This is what the Egyptians did. And it is quite an ironic fact that Egypt is nowadays the world’s biggest wheat importer, for with the abundance of wheat they produced in the last 5,000 years, they not only built an impressive civilization themselves, they also played an important role in enabling later civilizations to feed their urbanites. Rome, for example, could only prosper with a lot of wheat from Egypt (21 December 2012).

Fame starts with a lot of food in history. And few kings in history could so easily control and take advantage of their people’s food production as the pharaohs (starting with Menes around 3100 BC). Imagine all your subjects living in villages and cities on the shores of one river, producing an abundant amount of wheat and using the one Nile to exchange goods and build a rich culture. The only thing you need to do as pharaoh, is to control that one river and make sure that part of the food and goods is heading your way every now and then. Fast desserts form a natural protection against invasions of massive armies, so you don’t need to spend a lot of your income on maintaining an army of soldiers. What will you do with your wealth? How about feeding an army of workers to build a pyramid?

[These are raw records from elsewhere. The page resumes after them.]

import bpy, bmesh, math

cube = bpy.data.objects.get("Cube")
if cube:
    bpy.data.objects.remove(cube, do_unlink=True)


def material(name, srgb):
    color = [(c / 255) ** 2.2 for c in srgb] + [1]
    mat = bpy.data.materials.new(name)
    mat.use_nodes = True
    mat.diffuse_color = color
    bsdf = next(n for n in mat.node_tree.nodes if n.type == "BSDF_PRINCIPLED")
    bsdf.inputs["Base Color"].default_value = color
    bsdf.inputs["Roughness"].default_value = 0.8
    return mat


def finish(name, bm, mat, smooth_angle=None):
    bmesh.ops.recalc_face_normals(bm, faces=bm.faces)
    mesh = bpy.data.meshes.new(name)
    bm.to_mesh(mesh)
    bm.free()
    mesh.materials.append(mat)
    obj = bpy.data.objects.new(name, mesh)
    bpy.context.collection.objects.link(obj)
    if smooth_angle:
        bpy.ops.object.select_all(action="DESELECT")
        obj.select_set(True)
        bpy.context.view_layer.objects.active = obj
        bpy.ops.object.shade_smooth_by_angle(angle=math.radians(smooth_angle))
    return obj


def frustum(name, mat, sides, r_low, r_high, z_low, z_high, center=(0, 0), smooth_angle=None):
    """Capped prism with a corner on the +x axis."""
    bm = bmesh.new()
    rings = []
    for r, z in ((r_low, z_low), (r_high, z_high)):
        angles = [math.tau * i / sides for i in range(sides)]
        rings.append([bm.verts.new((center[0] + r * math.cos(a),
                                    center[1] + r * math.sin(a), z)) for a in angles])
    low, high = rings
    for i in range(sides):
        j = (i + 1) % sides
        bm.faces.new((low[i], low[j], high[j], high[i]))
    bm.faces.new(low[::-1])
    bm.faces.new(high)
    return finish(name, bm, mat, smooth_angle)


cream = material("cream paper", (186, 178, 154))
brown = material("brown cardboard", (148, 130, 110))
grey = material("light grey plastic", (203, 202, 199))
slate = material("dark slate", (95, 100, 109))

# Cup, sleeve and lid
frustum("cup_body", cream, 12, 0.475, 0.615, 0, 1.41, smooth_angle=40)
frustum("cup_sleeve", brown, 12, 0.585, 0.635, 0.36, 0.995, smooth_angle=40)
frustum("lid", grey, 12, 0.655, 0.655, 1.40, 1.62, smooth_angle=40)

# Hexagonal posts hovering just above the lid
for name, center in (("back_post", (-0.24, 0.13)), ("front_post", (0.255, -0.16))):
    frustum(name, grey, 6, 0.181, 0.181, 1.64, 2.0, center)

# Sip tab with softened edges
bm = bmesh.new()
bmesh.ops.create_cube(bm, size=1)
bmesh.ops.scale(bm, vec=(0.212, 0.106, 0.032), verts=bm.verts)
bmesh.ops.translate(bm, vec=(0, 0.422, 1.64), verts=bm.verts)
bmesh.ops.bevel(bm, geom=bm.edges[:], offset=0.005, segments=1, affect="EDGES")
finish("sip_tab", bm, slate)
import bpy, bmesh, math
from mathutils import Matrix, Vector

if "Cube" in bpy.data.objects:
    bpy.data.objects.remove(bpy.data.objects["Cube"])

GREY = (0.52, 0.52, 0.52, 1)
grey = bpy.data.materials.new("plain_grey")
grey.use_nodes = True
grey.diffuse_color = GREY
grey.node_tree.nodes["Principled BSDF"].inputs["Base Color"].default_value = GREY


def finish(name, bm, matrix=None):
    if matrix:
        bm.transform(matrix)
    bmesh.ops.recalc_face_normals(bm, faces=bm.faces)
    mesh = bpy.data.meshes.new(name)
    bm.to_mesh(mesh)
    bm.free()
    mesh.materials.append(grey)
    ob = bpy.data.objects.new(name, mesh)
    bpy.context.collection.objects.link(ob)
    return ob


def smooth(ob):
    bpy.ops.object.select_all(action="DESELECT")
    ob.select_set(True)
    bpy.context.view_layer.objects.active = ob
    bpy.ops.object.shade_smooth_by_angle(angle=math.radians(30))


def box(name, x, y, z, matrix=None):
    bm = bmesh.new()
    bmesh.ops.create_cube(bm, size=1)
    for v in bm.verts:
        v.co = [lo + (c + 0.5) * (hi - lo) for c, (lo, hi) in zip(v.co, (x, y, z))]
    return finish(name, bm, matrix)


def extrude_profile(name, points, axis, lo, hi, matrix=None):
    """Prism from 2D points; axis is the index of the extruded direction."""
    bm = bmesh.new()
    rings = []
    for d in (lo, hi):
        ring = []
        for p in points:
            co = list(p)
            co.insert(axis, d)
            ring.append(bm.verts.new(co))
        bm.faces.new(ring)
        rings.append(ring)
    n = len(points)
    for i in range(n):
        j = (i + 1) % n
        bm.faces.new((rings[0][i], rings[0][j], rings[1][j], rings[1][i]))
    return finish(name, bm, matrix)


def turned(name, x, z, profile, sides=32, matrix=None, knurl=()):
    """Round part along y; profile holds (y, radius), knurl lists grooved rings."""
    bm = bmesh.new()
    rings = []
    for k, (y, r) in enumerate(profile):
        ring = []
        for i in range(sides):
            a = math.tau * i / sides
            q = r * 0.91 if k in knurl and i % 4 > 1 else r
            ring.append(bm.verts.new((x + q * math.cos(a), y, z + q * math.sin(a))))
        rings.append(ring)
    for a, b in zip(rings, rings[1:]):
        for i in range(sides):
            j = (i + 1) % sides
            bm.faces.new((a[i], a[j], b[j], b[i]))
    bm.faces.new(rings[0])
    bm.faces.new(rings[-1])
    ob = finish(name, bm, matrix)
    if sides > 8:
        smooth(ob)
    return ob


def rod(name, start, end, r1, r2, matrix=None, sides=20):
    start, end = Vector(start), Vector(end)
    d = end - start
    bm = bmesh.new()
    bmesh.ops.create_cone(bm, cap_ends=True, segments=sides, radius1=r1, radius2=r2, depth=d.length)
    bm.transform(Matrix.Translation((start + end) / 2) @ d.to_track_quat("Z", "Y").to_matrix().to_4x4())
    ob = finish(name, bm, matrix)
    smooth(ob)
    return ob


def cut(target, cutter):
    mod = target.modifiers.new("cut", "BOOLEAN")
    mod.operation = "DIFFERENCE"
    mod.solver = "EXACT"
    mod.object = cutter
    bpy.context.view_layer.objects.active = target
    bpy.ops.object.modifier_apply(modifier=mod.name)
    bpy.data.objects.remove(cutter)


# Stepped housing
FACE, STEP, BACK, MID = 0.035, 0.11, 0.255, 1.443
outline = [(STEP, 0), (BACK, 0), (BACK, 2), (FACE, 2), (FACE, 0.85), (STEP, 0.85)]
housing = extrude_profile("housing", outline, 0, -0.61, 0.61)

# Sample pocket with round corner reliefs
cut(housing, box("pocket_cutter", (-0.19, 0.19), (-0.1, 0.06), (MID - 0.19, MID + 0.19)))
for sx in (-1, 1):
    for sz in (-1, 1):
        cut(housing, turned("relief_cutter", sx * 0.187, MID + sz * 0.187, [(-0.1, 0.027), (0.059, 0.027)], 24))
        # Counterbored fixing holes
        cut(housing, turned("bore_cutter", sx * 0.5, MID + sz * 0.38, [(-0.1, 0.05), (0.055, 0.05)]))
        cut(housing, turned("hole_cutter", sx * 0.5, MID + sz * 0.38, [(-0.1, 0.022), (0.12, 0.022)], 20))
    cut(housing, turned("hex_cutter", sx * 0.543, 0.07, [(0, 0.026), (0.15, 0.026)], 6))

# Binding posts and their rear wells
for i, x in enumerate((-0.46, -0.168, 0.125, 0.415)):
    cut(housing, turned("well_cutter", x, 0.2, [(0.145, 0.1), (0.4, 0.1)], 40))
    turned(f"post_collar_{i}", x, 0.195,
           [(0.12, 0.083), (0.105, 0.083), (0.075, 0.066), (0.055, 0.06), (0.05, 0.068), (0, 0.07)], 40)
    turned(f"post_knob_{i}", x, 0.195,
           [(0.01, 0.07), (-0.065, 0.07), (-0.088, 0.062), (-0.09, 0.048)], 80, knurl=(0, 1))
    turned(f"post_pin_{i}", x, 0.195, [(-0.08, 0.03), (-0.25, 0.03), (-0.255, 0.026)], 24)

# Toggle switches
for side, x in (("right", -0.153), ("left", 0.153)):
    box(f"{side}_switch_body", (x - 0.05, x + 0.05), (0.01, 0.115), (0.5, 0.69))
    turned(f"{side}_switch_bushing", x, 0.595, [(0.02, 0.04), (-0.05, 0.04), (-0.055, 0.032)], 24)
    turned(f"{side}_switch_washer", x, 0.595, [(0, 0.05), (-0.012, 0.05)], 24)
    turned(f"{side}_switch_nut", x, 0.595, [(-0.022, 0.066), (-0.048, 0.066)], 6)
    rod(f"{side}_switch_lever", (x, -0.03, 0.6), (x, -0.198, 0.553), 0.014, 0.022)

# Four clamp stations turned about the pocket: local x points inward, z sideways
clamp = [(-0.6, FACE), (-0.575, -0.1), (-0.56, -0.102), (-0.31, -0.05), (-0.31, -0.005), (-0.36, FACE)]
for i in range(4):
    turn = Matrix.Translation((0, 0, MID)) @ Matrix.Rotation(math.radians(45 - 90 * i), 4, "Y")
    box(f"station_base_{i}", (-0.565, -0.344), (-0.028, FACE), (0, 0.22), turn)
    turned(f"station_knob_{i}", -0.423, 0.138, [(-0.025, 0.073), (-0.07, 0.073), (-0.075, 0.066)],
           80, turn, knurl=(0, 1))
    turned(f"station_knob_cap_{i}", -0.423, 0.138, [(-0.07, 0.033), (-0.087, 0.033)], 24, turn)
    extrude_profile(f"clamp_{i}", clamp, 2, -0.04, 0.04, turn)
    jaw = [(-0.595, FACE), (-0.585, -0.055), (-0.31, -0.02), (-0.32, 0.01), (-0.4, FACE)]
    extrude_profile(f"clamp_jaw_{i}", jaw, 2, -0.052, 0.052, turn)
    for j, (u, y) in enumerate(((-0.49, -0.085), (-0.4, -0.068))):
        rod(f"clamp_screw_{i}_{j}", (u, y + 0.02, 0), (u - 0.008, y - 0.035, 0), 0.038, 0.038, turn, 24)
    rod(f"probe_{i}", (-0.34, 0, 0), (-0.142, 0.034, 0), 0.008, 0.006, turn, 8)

The Maya are also known for their awe-inspiring pyramids, but unlike the Egyptians they had to cope with tough environmental conditions by developing ingenious methods to grow crops in jungle and wetland areas. The Maya civilization first emerged sometime before 1000 BC and reached its peak in the “Classic Period”, between 250 and 900 AD. In this last period, millions of people lived in cities with tens of thousands of urbanites on the Yucatán Peninsula in current Mexico and Guatemala, making it one the most densely populated areas in the world. There are no rivers in this area, so how on earth did they feed the urbanites?

Many of the cities in Yucatán were built around cenotes, being their only permanent source of water. A cenote is a deep natural pit, or sinkhole, that exposes groundwater underneath. The sacred cenote of Chichén Itzá was by far the most important one. The rain god Chaac was thought to live at the bottom of it. Many humans were sacrificed to appease him, especially young males, presumably because they represented strength and power. Where the Maya couldn’t rely on cenotes, they built cisterns to catch and store rainwater.

Then there was the impressive way the Maya managed to produce a healthy diet of different crops in the midst of jungles and swamps. In his book “1491: New Revelations of the Americas Before Columbus” (2005, p. 197), Charles C. Mann describes the milpa agriculture of the Maya as follows:

A milpa is a field, usually but not always recently cleared, in which farmers plant a dozen crops at once including maize, avocados, multiple varieties of squash and bean, melon, tomatoes, chilis, sweet potato, jícama, amaranth, and mucana. (..) Milpa crops are nutritionally and environmentally complementary. Maize lacks the amino acids lysine and tryptophan, with which the body needs to make proteins and niacin (..). Beans have both lysine and tryptophan. (..) Squashes, for their part, provide an array of vitamins; avocados, fats. The milpa, in the estimation of H. Garrison Wilkes, a maize researcher at the University of Massachusetts in Boston, “is one of the most successful human inventions ever created“.

Corn (or maize) was the most important and sacred crop of all. For every detail of planting, sowing, and harvesting there was a ritual. These rituals not only turned farming into a highly social and spiritual event, they also ensured that the cultivation of corn was done at the right moment and in the right way, from generation to generation.

Equally revered by the Maya was a drink worth more than gold: chocolate. It took no less than 3000 years after its first discovery by the Indians, before it started to seduce and comfort the rest of the world.